It's still one of the most beautiful biological things I've ever seen.- Mark Siddall, American Museum of Natural History

These enzymes require a high energy surface known as a substrate, as well as the presence of oxygen, in order to release light.

"The difference is photo protein glows all the time whereas luciferases turns off and on, more or less," said Siddall.

The luciferase that powers the fireworms is different to the one that lights up fireflies and, in fact, is unique among the enzymes of its kind discovered so far.

Siddall first came across the worms in 1995 while teaching at the Bermuda Institute of Ocean Sciences. 

A colleague took him and a group of students out to view the worms at the right stage in a lunar cycle that summer. "It really impressed me when I saw it and it's still one of the most beautiful biological things I've ever seen."

A photo of the sunset in Ferry Reach, Bermuda, where the fireworms were collected for the study. (Mark Siddall/American Museum of Natural History)

But it would be another 20 years before Siddall would collect samples of the worms for this study. He and his wife travelled to Bermuda over Halloween in 2015. Then, three days after the full moon at 55 minute past sunset, "I got in the water up to my chest and I waited and the worms came out.
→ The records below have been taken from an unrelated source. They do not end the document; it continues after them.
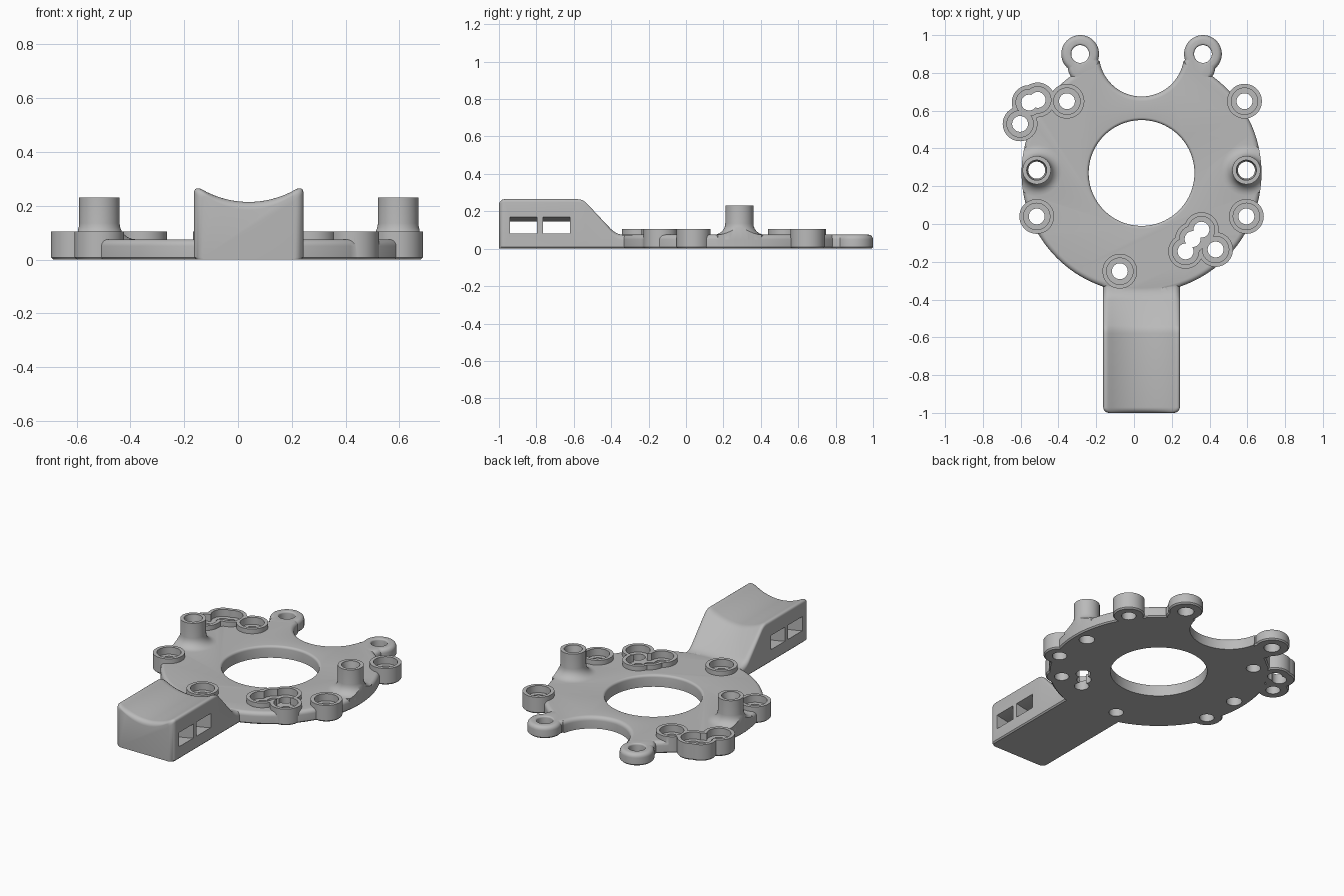
import bpy, bmesh, math

if "Cube" in bpy.data.objects:
    bpy.data.objects.remove(bpy.data.objects["Cube"])

grey = bpy.data.materials.new("plain_grey")
grey.use_nodes = True
grey.diffuse_color = (0.49, 0.49, 0.49, 1)
grey.node_tree.nodes["Principled BSDF"].inputs["Base Color"].default_value = grey.diffuse_color

THICK, LOW, TALL = 0.075, 0.105, 0.23
CX, CY, RADIUS = 0.04, 0.27, 0.635


def loft(name, rings):
    """Closed solid through a row of rings that all have the same point count."""
    bm = bmesh.new()
    rings = [[bm.verts.new(p) for p in ring] for ring in rings]
    count = len(rings[0])
    for a, b in zip(rings, rings[1:]):
        for i in range(count):
            j = (i + 1) % count
            bm.faces.new((a[i], a[j], b[j], b[i]))
    bm.faces.new(rings[0][::-1])
    bm.faces.new(rings[-1])
    bmesh.ops.recalc_face_normals(bm, faces=bm.faces)
    mesh = bpy.data.meshes.new(name)
    bm.to_mesh(mesh)
    bm.free()
    mesh.materials.append(grey)
    obj = bpy.data.objects.new(name, mesh)
    bpy.context.collection.objects.link(obj)
    return obj


def lathe(name, xy, profile, sides=48):
    """Solid turned about a vertical axis from (radius, z) pairs."""
    angles = [math.tau * i / sides for i in range(sides)]
    return loft(name, [[(xy[0] + r * math.cos(a), xy[1] + r * math.sin(a), z) for a in angles]
                       for r, z in profile])


def combine(base, other, operation):
    mod = base.modifiers.new("combine", "BOOLEAN")
    mod.operation, mod.object, mod.solver = operation, other, "MANIFOLD"
    with bpy.context.temp_override(object=base, active_object=base):
        bpy.ops.object.modifier_apply(modifier=mod.name)
    bpy.data.objects.remove(other)


def quarter(steps):
    return [math.pi / 2 * i / steps for i in range(steps + 1)]


def rounded(r, top, fillet):
    """Disc profile with a small chamfer below and a rounded top edge."""
    return [(r - 0.008, 0), (r, 0.008)] + [
        (r - fillet + fillet * math.cos(a), top - fillet + fillet * math.sin(a)) for a in quarter(5)]


def flared(r, top, fillet):
    """Cutter profile for a through hole with a rounded upper rim."""
    return [(r, -0.1)] + [
        (r + fillet - fillet * math.cos(a), top - fillet + fillet * math.sin(a)) for a in quarter(5)
    ] + [(r + fillet, 0.5)]


# Round plate with ears and their necks, then the scooped back edge and centre hole
plate = lathe("mounting_plate", (CX, CY), rounded(RADIUS, THICK, 0.025), 128)
ears = [(CX + s * 0.325, 0.9) for s in (-1, 1)]
for s, p in zip((-1, 1), ears):
    combine(plate, lathe("neck", (CX + s * 0.305, 0.83), rounded(0.085, THICK, 0.025)), "UNION")
    combine(plate, lathe("ear", p, rounded(0.1, THICK, 0.025)), "UNION")
combine(plate, lathe("scoop", (CX, 0.9), flared(0.225, THICK, 0.025), 96), "DIFFERENCE")
combine(plate, lathe("centre_hole", (CX, CY), flared(0.28, THICK, 0.015), 96), "DIFFERENCE")

# Tall posts with flared feet trimmed to the plate rim
posts = [(CX + s * 0.555, 0.285) for s in (-1, 1)]
for p in posts:
    f = 0.06
    foot = [(0.075 + f - f * math.sin(a), THICK + f - f * math.cos(a)) for a in quarter(6)]
    post = lathe("tall_post", p, [(0.075 + f, 0.02)] + foot + [(0.075, TALL)])
    combine(post, lathe("rim_trim", (CX, CY), [(RADIUS, -0.1), (RADIUS, 0.5)], 128), "INTERSECT")
    combine(plate, post, "UNION")

# Handle: saddle-topped sections with rounded edges, sinking into the plate
HALF, EDGE = 0.203, 0.03


def drop(distance):
    """Depth lost to the rounding at a distance from a corner."""
    d = max(EDGE - distance, 0)
    return EDGE - math.sqrt(EDGE * EDGE - d * d)


def handle_section(y, rise):
    shrink = drop(y + 1)
    w = HALF - shrink
    across = [HALF - EDGE * (1 - math.cos(a)) for a in quarter(6)]
    across += [(HALF - EDGE) * (1 - i / 10) for i in range(1, 11)]
    across += [-x for x in reversed(across[:-1])]
    top = []
    for x in across:
        saddle = 0.564 - math.sqrt(0.35 ** 2 - x * x)
        z = 0.073 + rise * (saddle - 0.073) - drop(HALF - abs(x)) - shrink
        top.append((CX + x * w / HALF, y, z))
    return [(CX - w, y, 0.008), (CX - w + 0.008, y, 0),
            (CX + w - 0.008, y, 0), (CX + w, y, 0.008)] + top


stations = [(-1 + EDGE * (1 - math.cos(a)), 1) for a in quarter(5)]
stations += [(-0.58, 1), (-0.565, 0.99), (-0.55, 0.965), (-0.535, 0.91), (-0.4, 0.165),
             (-0.38, 0.08), (-0.36, 0.03), (-0.335, 0), (-0.27, 0)]
handle = loft("handle", [handle_section(y, rise) for y, rise in stations])

# Two curved strap tunnels through the handle
xs = [0.25 * i / 8 for i in range(-8, 9)]
tunnel = [(x, 0.055 + 0.6 * x * x) for x in xs] + [(x, 0.145 + 0.6 * x * x) for x in reversed(xs)]
for start in (-0.94, -0.765):
    cutter = loft("strap_tunnel", [[(CX + x, y, z) for x, z in tunnel]
                                   for y in (start, start + 0.144)])
    combine(handle, cutter, "DIFFERENCE")
combine(plate, handle, "UNION")

# Low screw bosses, single and clustered
bosses = [(-0.355, 0.65), (0.585, 0.65), (-0.515, 0.04), (0.595, 0.04), (-0.075, -0.25),
          (-0.603, 0.53), (-0.555, 0.643), (-0.51, 0.657),
          (0.273, -0.145), (0.31, -0.08), (0.357, -0.03), (0.432, -0.135)]
for p in bosses:
    combine(plate, lathe("low_boss", p, [(0.084, 0), (0.092, 0.008), (0.092, LOW)]), "UNION")

# Stepped screw holes
for p in bosses:
    combine(plate, lathe("screw_hole", p, [(0.042, -0.1), (0.042, 0.06), (0.07, 0.06), (0.07, 0.5)]),
            "DIFFERENCE")
for p in posts:
    combine(plate, lathe("post_hole", p, [(0.045, -0.1), (0.045, 0.2), (0.053, 0.22), (0.053, 0.5)]),
            "DIFFERENCE")
for p in ears:
    combine(plate, lathe("ear_hole", p, flared(0.047, THICK, 0.01)), "DIFFERENCE")

bpy.ops.object.select_all(action="DESELECT")
plate.select_set(True)
bpy.context.view_layer.objects.active = plate
bpy.ops.object.shade_smooth_by_angle(angle=math.radians(35))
I plucked them right out of the water and preserved them in something that would retain their RNA for later."

RNA stands for Ribonucleic acid, and along with DNA and proteins, it's one of three major biological macromolecules essential for all known forms of life, according to the website for the RNA Society in Bethesda, Md.

All the better to see you with, my dear

The information gleaned from those few fireworms allowed Siddall and his colleagues not only to identify the genes being expressed while the worms were glowing, but also to investigate some other mysteries about the tiny animals.

These include the worms' four eyes growing larger during spawning, likely to further improve their odds of finding each other in the dark, said Siddall.

Also during mating cycles, an organ similar to the kidney gets used to store and release gametes — eggs in the females and sperm in the males.

This way they're not devoting body space to making gametes all the time, he says.

Further research on the glowing worms could explore how the animals have evolved with a seemingly risky trait of making themselves more visible to predators.

"Generally speaking, advertising your presence is not what you want to do," said Siddall.


Brandie Weikle is a senior writer for CBC News based in Toronto. She's a long-time magazine and newspaper editor and podcast host with specialities in family life, health and the workplace. You can reach her at